HAYLEY GASTMEIER
hayley.gastmeier@age.co.nz

Half a dozen missing cats over just as many years had a South Wairarapa couple scratching their heads.

But now that their seventh missing cat has returned home with a gunshot wound, they fear something sinister has been going on.

Penelope and Bill de Boer were relieved but concerned when their pet Jemima returned home last Friday after a 10-day disappearing act, dragging her front, right paw.

The Martinborough couple took the cat to the vet, who discovered by x-ray entry and exit wounds that had healed over.

The micro-chip originally in the cat’s neck was lodged under its front leg.

“She was shot front on – how it missed everything I have no idea,” Mr de Boer said.

He added he was surprised the animal had survived.
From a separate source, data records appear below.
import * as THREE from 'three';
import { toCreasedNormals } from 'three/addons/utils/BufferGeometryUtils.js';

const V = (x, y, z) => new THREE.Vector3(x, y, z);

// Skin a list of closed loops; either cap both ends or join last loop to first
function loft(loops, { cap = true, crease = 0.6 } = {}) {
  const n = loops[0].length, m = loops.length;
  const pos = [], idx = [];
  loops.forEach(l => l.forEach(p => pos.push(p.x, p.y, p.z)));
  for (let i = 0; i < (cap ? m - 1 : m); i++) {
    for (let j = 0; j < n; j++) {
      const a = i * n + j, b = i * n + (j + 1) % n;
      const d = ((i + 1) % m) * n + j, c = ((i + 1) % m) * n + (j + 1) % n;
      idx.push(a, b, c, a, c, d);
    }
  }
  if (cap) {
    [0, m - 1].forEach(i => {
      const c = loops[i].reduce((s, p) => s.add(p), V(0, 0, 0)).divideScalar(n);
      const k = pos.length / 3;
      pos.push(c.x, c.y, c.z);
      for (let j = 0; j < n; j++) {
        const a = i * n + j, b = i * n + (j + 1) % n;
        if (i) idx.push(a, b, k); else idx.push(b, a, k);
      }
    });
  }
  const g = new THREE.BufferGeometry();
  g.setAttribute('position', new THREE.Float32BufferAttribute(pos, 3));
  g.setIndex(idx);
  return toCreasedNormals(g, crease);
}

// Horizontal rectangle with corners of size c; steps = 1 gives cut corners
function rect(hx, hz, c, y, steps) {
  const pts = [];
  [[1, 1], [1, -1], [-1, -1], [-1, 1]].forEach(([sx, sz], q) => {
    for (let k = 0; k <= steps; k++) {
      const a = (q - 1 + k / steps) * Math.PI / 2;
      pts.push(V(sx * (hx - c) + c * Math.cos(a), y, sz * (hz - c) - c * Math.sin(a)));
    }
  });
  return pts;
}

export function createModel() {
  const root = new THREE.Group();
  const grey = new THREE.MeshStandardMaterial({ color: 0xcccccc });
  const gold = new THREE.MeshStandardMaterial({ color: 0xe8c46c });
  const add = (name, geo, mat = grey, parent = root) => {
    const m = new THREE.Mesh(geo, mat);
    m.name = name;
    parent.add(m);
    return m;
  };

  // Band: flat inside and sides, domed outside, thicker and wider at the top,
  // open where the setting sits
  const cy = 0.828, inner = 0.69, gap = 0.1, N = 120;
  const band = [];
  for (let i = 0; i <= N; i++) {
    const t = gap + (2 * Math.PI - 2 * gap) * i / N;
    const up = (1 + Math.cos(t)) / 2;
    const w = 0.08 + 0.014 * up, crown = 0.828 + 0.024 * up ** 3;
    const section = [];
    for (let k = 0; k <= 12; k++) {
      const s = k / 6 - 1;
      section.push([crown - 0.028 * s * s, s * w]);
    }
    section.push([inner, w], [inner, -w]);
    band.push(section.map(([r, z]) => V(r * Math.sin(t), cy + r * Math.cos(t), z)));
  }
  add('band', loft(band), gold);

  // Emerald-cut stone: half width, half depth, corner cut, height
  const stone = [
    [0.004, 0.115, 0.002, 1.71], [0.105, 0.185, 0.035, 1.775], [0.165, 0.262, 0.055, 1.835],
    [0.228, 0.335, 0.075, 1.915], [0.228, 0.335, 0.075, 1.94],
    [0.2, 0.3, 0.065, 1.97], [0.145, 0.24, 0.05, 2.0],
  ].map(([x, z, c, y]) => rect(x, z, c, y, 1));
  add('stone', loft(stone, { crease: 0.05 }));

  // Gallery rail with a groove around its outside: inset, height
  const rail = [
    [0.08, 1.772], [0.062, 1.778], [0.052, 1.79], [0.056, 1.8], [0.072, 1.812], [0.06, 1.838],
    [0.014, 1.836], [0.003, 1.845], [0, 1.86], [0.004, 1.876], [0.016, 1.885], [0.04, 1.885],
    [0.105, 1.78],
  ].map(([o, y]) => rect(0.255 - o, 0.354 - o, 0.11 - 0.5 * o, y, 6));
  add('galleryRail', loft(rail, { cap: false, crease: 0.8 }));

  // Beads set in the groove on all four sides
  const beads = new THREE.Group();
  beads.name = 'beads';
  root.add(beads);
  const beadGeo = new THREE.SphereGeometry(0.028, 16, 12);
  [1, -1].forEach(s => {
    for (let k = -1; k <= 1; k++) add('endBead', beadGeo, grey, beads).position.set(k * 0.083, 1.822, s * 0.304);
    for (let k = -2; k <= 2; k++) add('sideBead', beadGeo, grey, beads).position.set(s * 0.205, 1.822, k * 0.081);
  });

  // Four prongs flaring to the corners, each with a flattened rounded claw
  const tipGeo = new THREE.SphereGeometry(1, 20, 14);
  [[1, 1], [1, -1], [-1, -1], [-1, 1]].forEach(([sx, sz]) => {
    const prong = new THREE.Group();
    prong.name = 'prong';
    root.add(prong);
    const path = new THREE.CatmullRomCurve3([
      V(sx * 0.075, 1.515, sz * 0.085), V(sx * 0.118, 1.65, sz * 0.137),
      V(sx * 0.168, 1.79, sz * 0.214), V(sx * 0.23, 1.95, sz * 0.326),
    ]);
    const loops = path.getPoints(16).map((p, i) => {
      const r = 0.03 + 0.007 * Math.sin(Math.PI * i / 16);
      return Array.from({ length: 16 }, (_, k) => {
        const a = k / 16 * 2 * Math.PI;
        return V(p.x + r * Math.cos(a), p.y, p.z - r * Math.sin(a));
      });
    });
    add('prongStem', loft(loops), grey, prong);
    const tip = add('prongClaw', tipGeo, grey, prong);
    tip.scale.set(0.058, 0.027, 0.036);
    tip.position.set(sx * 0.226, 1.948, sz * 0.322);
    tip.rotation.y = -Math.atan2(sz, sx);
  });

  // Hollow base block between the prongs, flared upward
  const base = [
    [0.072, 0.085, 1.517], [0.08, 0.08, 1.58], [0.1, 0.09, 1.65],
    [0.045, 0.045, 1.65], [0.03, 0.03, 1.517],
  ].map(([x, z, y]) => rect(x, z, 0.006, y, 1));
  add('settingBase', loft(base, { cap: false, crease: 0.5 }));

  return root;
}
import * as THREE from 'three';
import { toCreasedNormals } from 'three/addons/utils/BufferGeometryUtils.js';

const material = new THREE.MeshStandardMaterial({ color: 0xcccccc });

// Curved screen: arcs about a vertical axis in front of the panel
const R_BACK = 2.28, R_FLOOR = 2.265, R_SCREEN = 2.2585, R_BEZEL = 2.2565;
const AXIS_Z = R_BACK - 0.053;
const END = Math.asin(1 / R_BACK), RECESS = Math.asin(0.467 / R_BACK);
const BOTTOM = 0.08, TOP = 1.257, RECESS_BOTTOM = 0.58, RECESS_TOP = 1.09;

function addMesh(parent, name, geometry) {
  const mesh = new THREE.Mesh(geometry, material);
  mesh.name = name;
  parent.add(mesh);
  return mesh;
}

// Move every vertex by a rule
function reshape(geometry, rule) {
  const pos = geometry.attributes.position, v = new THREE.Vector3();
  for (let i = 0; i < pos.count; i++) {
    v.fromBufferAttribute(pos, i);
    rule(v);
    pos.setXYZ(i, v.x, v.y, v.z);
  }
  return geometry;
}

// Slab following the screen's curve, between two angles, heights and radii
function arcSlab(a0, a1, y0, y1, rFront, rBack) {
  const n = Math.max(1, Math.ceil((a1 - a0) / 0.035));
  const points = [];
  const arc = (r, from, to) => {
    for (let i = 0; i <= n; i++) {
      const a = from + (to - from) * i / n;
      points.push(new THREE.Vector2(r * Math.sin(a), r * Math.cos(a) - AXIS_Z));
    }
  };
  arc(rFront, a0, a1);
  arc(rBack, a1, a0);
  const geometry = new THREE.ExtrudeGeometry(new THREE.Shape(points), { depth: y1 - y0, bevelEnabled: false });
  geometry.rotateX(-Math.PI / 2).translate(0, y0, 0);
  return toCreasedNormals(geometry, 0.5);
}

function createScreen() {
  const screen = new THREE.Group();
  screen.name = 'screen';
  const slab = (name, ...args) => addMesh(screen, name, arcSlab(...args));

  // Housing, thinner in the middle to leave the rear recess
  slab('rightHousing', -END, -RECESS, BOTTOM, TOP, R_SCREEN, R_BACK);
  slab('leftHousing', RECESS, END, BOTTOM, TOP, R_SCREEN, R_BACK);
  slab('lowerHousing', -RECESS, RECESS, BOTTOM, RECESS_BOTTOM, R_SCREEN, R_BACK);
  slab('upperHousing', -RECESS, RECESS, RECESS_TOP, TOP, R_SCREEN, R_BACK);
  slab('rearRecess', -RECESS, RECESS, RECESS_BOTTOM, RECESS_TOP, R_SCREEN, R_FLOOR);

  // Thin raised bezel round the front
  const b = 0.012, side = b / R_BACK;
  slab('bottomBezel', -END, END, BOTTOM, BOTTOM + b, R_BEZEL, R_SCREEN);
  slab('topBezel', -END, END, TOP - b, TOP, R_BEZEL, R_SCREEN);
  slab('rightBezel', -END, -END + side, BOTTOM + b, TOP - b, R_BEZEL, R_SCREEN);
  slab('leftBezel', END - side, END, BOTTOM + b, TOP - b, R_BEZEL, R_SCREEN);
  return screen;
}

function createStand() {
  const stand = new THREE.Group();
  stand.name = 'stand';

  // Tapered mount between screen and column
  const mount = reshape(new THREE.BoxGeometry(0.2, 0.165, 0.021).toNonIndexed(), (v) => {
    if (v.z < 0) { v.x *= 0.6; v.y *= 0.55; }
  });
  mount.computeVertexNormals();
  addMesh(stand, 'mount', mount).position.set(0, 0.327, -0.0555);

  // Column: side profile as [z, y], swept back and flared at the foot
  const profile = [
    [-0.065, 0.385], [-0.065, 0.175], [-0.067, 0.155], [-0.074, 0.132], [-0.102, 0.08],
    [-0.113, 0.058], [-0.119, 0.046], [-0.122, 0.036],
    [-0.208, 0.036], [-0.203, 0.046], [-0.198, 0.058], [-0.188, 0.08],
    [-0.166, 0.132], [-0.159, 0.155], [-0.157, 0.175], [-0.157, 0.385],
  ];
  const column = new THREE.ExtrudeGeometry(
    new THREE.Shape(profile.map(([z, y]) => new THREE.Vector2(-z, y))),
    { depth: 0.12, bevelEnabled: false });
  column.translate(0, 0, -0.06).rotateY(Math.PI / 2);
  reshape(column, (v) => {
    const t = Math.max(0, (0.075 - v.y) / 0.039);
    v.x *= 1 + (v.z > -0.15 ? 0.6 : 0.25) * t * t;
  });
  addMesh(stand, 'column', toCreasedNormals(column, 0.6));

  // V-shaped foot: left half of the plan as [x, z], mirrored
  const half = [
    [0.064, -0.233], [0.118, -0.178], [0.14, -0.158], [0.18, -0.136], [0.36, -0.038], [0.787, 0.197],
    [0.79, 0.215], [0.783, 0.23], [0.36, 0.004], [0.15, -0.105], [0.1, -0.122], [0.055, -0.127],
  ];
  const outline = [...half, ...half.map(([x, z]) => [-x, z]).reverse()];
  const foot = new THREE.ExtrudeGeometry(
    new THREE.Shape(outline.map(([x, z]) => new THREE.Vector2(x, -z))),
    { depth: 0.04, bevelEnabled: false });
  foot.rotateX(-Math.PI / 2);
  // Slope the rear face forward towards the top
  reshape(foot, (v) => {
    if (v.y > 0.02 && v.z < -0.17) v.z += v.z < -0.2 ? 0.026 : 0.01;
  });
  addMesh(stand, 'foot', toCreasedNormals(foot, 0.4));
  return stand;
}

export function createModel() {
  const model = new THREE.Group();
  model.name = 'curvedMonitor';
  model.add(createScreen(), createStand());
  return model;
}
The couple reported the shooting to police, who have confirmed they are investigating.

Mrs de Boer said Jemima was shot through her sternum, just under the chin.

“She may well have to have her front leg amputated as the bullet destroyed all the nerves involved in walking.”

However, the three-year-old tortoiseshell seems unfazed by her injury, with her owners saying she’s as active and affectionate as ever.

The de Boers are clearly animal lovers and over the years, have adopted many cats from the SPCA.

There are about 144 animals on their 2.4ha farm, where they run educational tours, including explaining to youngsters where their food comes from.

The livestock figure is “not counting the ducks nor the four visiting piglets”, but does include many hens.

Both work fulltime, declaring they can’t retire because of the recurring vet and animal feed bills.

Mrs de Boer said she and her husband suspected their pet cats were being shot after hearing two gun shots on New Year’s Day in 2014.

“After that, two of our cats never came home.”

The pair “felt sick” at the thought their other missing cats that had “just disappeared” had been shot and left for dead.

“It’s sad that in such an environment as this that we are finding animals are being shot, especially domestic animals,” she said.

“Shooting cats is one thing, but leaving an animal to die inhumanly is just not on,” Mr de Boer said.

A keen hunter, he suspects an air riffle was used to shoot Jemima because they heard no shots.

The couple live on a private driveway that is surrounded by 11 properties.

“The other neighbours we have spoken to are somewhat distressed that this happened in our small community,” Mrs de Boer said.

On the vet’s advice, Jemima is reluctantly cage-bound to rest until she heads back to Vetcare in Masterton for laser treatment and physiotherapy.

If this treatment is successful, the young cat may keep her leg.